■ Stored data
*****

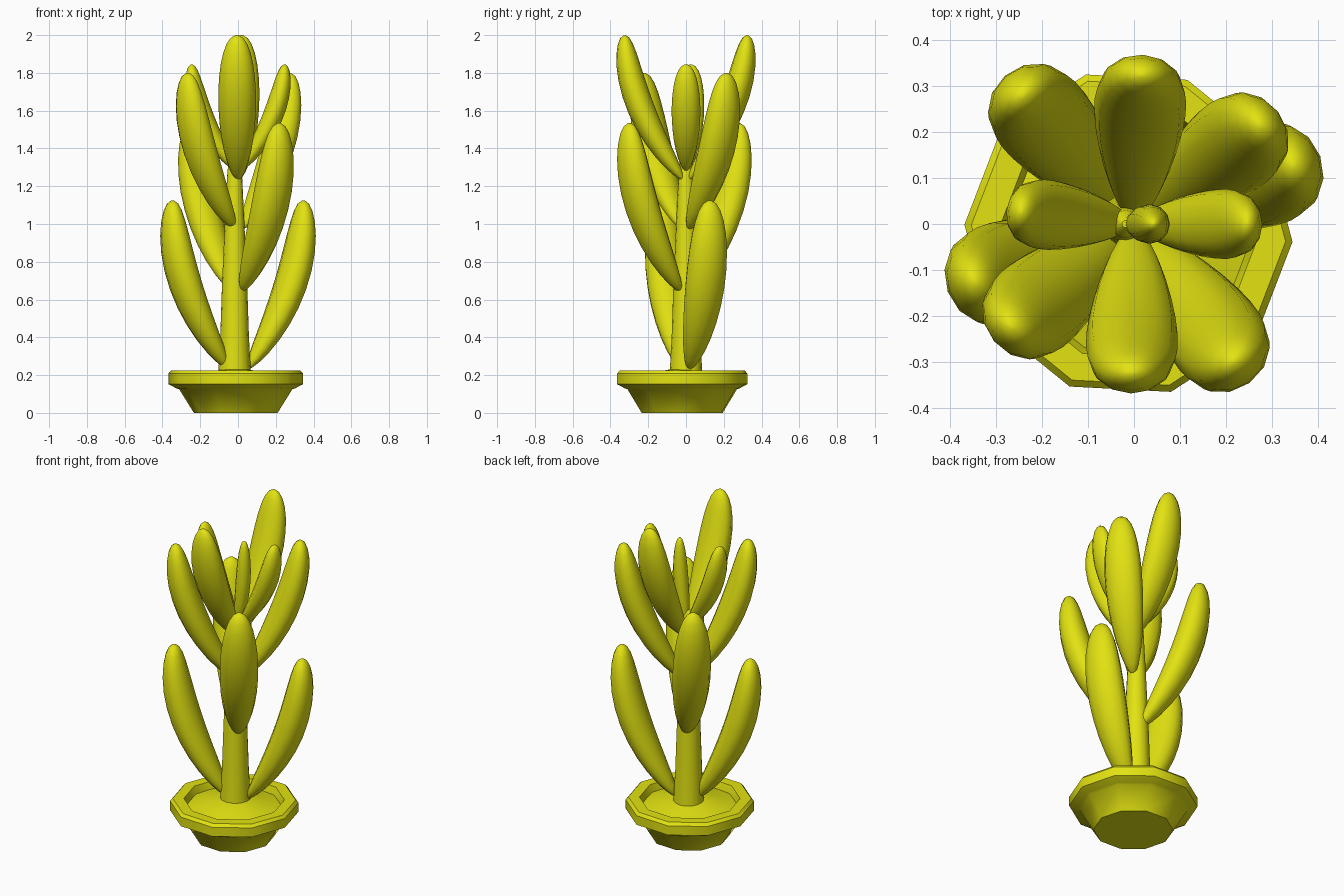
import bpy, bmesh
from math import sin, cos, pi, radians
from mathutils import Vector

if "Cube" in bpy.data.objects:
    bpy.data.objects.remove(bpy.data.objects["Cube"])

mat = bpy.data.materials.new("yellow green")
mat.diffuse_color = (0.76, 0.76, 0.006, 1)
mat.use_nodes = True
mat.node_tree.nodes["Principled BSDF"].inputs["Base Color"].default_value = mat.diffuse_color


def loft(name, rings, angle=30):
    """Skin a list of equal-length point rings and cap both ends."""
    bm = bmesh.new()
    vr = [[bm.verts.new(p) for p in r] for r in rings]
    n = len(vr[0])
    for a, b in zip(vr, vr[1:]):
        for i in range(n):
            j = (i + 1) % n
            bm.faces.new((a[i], a[j], b[j], b[i]))
    bm.faces.new(vr[0][::-1])
    bm.faces.new(vr[-1])
    bmesh.ops.recalc_face_normals(bm, faces=bm.faces)
    me = bpy.data.meshes.new(name)
    bm.to_mesh(me)
    bm.free()
    me.materials.append(mat)
    ob = bpy.data.objects.new(name, me)
    bpy.context.collection.objects.link(ob)
    bpy.context.view_layer.objects.active = ob
    ob.select_set(True)
    bpy.ops.object.shade_smooth_by_angle(angle=radians(angle))
    ob.select_set(False)
    return ob


def lathe(name, profile, n, cx, cy, start=0, angle=30):
    rings = [[(cx + r * cos(start + 2 * pi * i / n), cy + r * sin(start + 2 * pi * i / n), z)
              for i in range(n)] for r, z in profile]
    return loft(name, rings, angle)


# Ten-sided pot with a wide rim
lathe("pot", [(0.222, 0), (0.300, 0.125), (0.315, 0.130), (0.357, 0.152), (0.357, 0.208),
              (0.342, 0.225), (0.280, 0.225), (0.268, 0.19), (0.26, 0.15)],
      10, -0.012, -0.02, radians(-3), 40)

# Gently domed soil
lathe("soil", [(0.268, 0.165), (0.268, 0.18), (0.22, 0.192), (0.15, 0.21), (0.08, 0.228), (0.02, 0.232)],
      20, -0.012, -0.02, radians(-3), 60)

# Tapering stem
lathe("stem", [(0.088, 0.18), (0.076, 0.4), (0.066, 0.7), (0.052, 1.0), (0.04, 1.25), (0.03, 1.36), (0.008, 1.39)],
      16, -0.018, 0, 0, 50)


def leaf(name, deg, base, mid, tip, half_w, half_t):
    """Fleshy leaf: elliptical sections along a curve of (radius, height) points."""
    out = Vector((cos(radians(deg)), sin(radians(deg)), 0))
    side = Vector((-out.y, out.x, 0))
    up = Vector((0, 0, 1))
    rings, steps, n = [], 14, 12
    for k in range(steps + 1):
        u = 0.5 - 0.5 * cos(pi * (0.03 + 0.95 * k / steps))
        p = [(1 - u) ** 2 * a + 2 * u * (1 - u) * b + u * u * c for a, b, c in zip(base, mid, tip)]
        d = [(1 - u) * (b - a) + u * (c - b) for a, b, c in zip(base, mid, tip)]
        normal = (out * d[1] - up * d[0]).normalized()
        # widest past the middle, slim at the base, blunt at the tip
        s = u ** 0.6 * (1 - u) ** 0.45 / 0.488
        c = out * p[0] + up * p[1]
        rings.append([c + side * (half_w * s * cos(2 * pi * i / n))
                      + normal * (half_t * s * sin(2 * pi * i / n)) for i in range(n)])
    return loft(name, rings, 60)


# Opposite leaf pairs climbing the stem: angles, base, mid, tip, half width, half thickness
pairs = [
    ("lowest_leaf", (20, 200), (0.05, 0.23), (0.375, 0.66), (0.368, 1.125), 0.110, 0.085),
    ("lower_leaf", (-54, 131), (0.03, 0.64), (0.365, 1.07), (0.370, 1.535), 0.107, 0.084),
    ("middle_leaf", (38, 220), (0.02, 0.97), (0.33, 1.37), (0.348, 1.80), 0.106, 0.079),
    ("upper_leaf", (87, 269), (0.01, 1.23), (0.305, 1.60), (0.325, 2.0), 0.100, 0.072),
    ("top_leaf", (0, 174), (0.005, 1.28), (0.23, 1.55), (0.247, 1.845), 0.076, 0.054),
]
for name, angles, base, mid, tip, w, t in pairs:
    for k, a in enumerate(angles):
        leaf(f"{name}_{k + 1}", a, base, mid, tip, w, t)

# Slim bud at the crown
leaf("crown_bud", 0, (-0.01, 1.27), (0.045, 1.5), (0.042, 1.815), 0.043, 0.041)
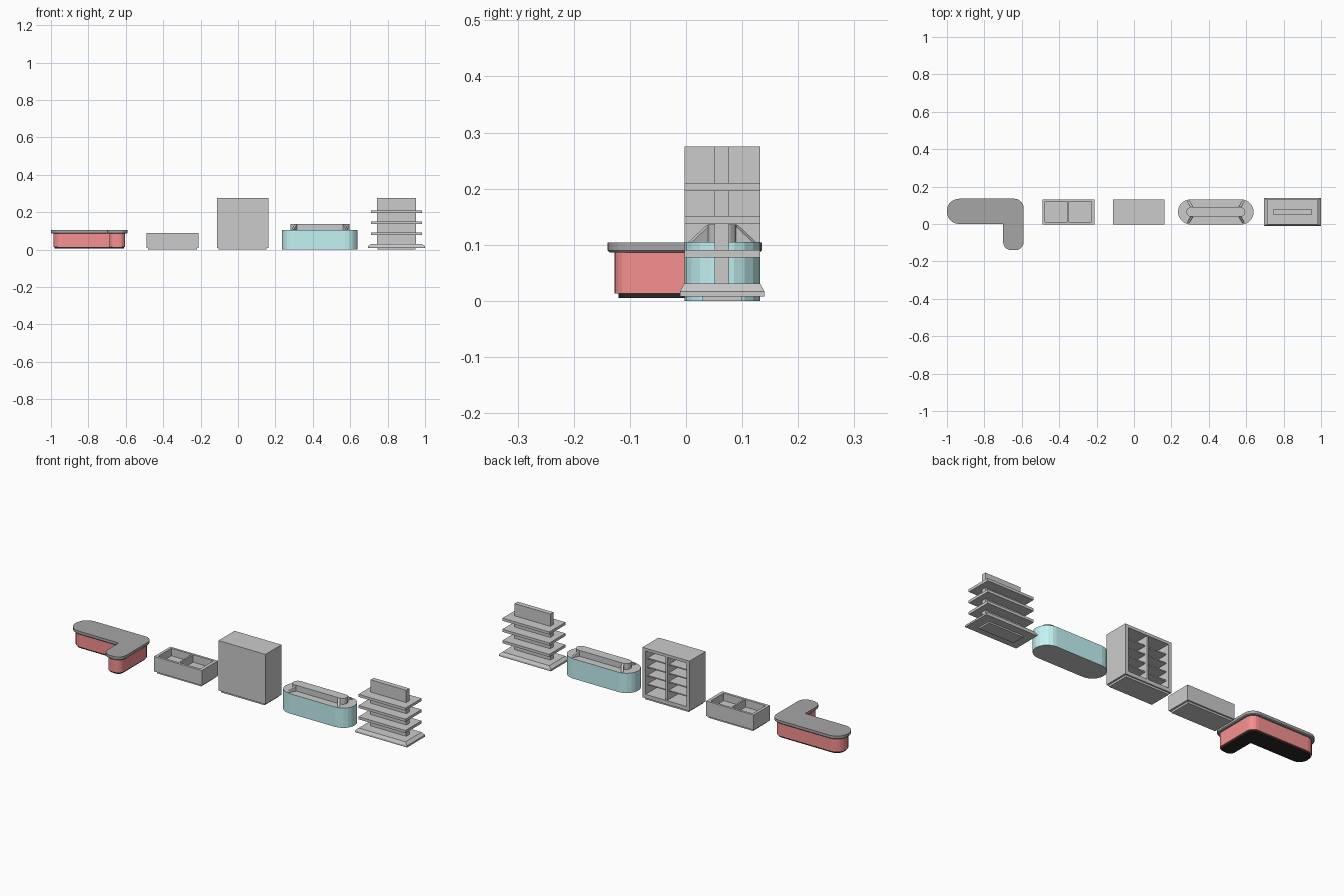
import bpy, bmesh, math
from mathutils import Vector

if "Cube" in bpy.data.objects:
    bpy.data.objects.remove(bpy.data.objects["Cube"])


def material(name, rgb):
    m = bpy.data.materials.new(name)
    m.diffuse_color = (*rgb, 1)
    m.use_nodes = True
    m.node_tree.nodes["Principled BSDF"].inputs["Base Color"].default_value = m.diffuse_color
    return m


red = material("red_panel", (0.93, 0.28, 0.28))
teal = material("teal_panel", (0.55, 0.9, 0.91))
dark = material("dark_top", (0.38, 0.38, 0.38))
black = material("black_plinth", (0.02, 0.02, 0.02))


def finish(name, bm, mats=()):
    bmesh.ops.recalc_face_normals(bm, faces=bm.faces[:])
    me = bpy.data.meshes.new(name)
    bm.to_mesh(me)
    bm.free()
    for m in mats:
        me.materials.append(m)
    ob = bpy.data.objects.new(name, me)
    bpy.context.collection.objects.link(ob)
    return ob


def boxes(name, spans):
    """One object made of boxes given as (x0, x1, y0, y1, z0, z1)."""
    bm = bmesh.new()
    for x0, x1, y0, y1, z0, z1 in spans:
        vs = bmesh.ops.create_cube(bm, size=1)["verts"]
        for v in vs:
            v.co = ((x0 + x1) / 2 + v.co.x * (x1 - x0),
                    (y0 + y1) / 2 + v.co.y * (y1 - y0),
                    (z0 + z1) / 2 + v.co.z * (z1 - z0))
    return finish(name, bm)


def rounded(corners, seg=5):
    """Outline from right-angled corners (x, y, radius)."""
    pts = []
    n = len(corners)
    for i, (x, y, r) in enumerate(corners):
        p = Vector((x, y))
        if r <= 0:
            pts.append(p)
            continue
        a = (Vector(corners[i - 1][:2]) - p).normalized() * r
        b = (Vector(corners[(i + 1) % n][:2]) - p).normalized() * r
        for k in range(seg + 1):
            t = math.pi / 2 * k / seg
            pts.append(p + a + b - b * math.cos(t) - a * math.sin(t))
    return pts


def loft(name, layers, mats=(), side_slot=0):
    """Stack equal outlines (z, points) and cap both ends."""
    bm = bmesh.new()
    rings = [[bm.verts.new((p[0], p[1], z)) for p in pts] for z, pts in layers]
    bm.faces.new(rings[0][::-1])
    bm.faces.new(rings[-1])
    for lo, hi in zip(rings, rings[1:]):
        for i in range(len(lo)):
            j = (i + 1) % len(lo)
            f = bm.faces.new((lo[i], lo[j], hi[j], hi[i]))
            f.material_index = side_slot
    bmesh.ops.remove_doubles(bm, verts=bm.verts[:], dist=1e-5)
    return finish(name, bm, mats)


Y0, Y1 = -0.003, 0.132


# L-shaped checkout counter
def l_shape(d):
    return rounded([(-1 + d, d, 0.064 - d), (-0.70 + d, d, 0),
                    (-0.70 + d, -0.14 + d, 0.045 - d), (-0.59 - d, -0.14 + d, 0.045 - d),
                    (-0.59 - d, 0.135 - d, 0.05 - d), (-1 + d, 0.135 - d, 0.064 - d)])


loft("counter_plinth", [(0.005, l_shape(0.02)), (0.014, l_shape(0.02))], [black])
loft("counter_body", [(0.013, l_shape(0.013)), (0.088, l_shape(0.013))], [red])
loft("counter_top", [(0.086, l_shape(0.004)), (0.09, l_shape(0)), (0.104, l_shape(0))], [dark])

# Low bin with two open wells
boxes("bin_plinth", [(-0.48, -0.22, 0.005, 0.124, 0, 0.012)])
boxes("bin_body", [
    (-0.49, -0.21, Y0, Y1, 0.01, 0.05),
    (-0.49, -0.475, Y0, Y1, 0.05, 0.09), (-0.228, -0.21, Y0, Y1, 0.05, 0.09),
    (-0.475, -0.228, Y0, 0.01, 0.05, 0.09), (-0.475, -0.228, 0.12, Y1, 0.05, 0.09),
    (-0.356, -0.348, 0.01, 0.12, 0.05, 0.09)])

# Tall cabinet, open at the back
boxes("cabinet_plinth", [(-0.103, 0.153, 0.004, 0.125, 0, 0.012)])
boxes("cabinet_shell", [
    (-0.113, 0.163, Y0, 0.012, 0.01, 0.275),
    (-0.113, -0.095, 0.012, Y1, 0.01, 0.275), (0.145, 0.163, 0.012, Y1, 0.01, 0.275),
    (-0.095, 0.145, 0.012, Y1, 0.01, 0.03), (-0.095, 0.145, 0.012, Y1, 0.26, 0.275),
    (0.02, 0.03, 0.012, 0.128, 0.03, 0.26)])
boxes("cabinet_shelves", [(x0, x1, 0.012, 0.115, 0.03 + 0.046 * k - 0.003, 0.03 + 0.046 * k + 0.003)
                          for k in range(1, 5) for x0, x1 in ((-0.095, 0.02), (0.03, 0.145))])


# Oval island with a raised middle
def oval(x0, x1, y0, y1, seg=5):
    r = (y1 - y0) / 2
    return rounded([(x0, y0, r), (x1, y0, r), (x1, y1, r), (x0, y1, r)], seg)


grey = material("plain_grey", (0.8, 0.8, 0.8))
ring = oval(0.235, 0.64, Y0, Y1)
loft("island_body", [(0, ring), (0.105, ring)], [grey, teal], 1)
mid = oval(0.28, 0.595, 0.039, 0.09)
loft("island_riser", [(0.1, mid), (0.136, mid)])

# Four sloping brackets at the corners of the riser
bm = bmesh.new()
for sx in (-1, 1):
    for sy in (-1, 1):
        foot = Vector((0.4375 + sx * 0.148, 0.0645 + sy * 0.058, 0.104))
        top = Vector((0.4375 + sx * 0.128, 0.0645 + sy * 0.025, 0.135))
        base = Vector((top.x, top.y, 0.104))
        d = base - foot
        side = Vector((-d.y, d.x, 0)).normalized() * 0.006
        a = [bm.verts.new(p + side) for p in (foot, base, top)]
        b = [bm.verts.new(p - side) for p in (foot, base, top)]
        bm.faces.new(a)
        bm.faces.new(b[::-1])
        for i in range(3):
            j = (i + 1) % 3
            bm.faces.new((a[i], b[i], b[j], a[j]))
finish("island_brackets", bm)


# Double-sided shelf rack
def rect(x0, x1, y0, y1):
    return [(x0, y0), (x1, y0), (x1, y1), (x0, y1)]


boxes("rack_foot", [(0.745, 0.95, 0.029, 0.1, 0, 0.01)])
loft("rack_base", [(0.008, rect(0.695, 1.0, -0.011, 0.14)),
                   (0.017, rect(0.695, 1.0, -0.011, 0.14)),
                   (0.031, rect(0.71, 0.985, Y0, Y1))])
boxes("rack_panel", [(0.743, 0.952, 0.051, 0.077, 0.03, 0.275)])
boxes("rack_shelves", [(0.71, 0.985, Y0, Y1, z, z + 0.014) for z in (0.077, 0.137, 0.196)])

*****

■ DIRECTIONS FOR THIS TASK
Of the lines above, output exactly those from the line bearing "ring = oval(0.235, 0.64, Y0, Y1)" through the line bearing "top = Vector((0.4375", inclusive.

■ WRITTEN SOLUTION
ring = oval(0.235, 0.64, Y0, Y1)
loft("island_body", [(0, ring), (0.105, ring)], [grey, teal], 1)
mid = oval(0.28, 0.595, 0.039, 0.09)
loft("island_riser", [(0.1, mid), (0.136, mid)])

# Four sloping brackets at the corners of the riser
bm = bmesh.new()
for sx in (-1, 1):
    for sy in (-1, 1):
        foot = Vector((0.4375 + sx * 0.148, 0.0645 + sy * 0.058, 0.104))
        top = Vector((0.4375 + sx * 0.128, 0.0645 + sy * 0.025, 0.135))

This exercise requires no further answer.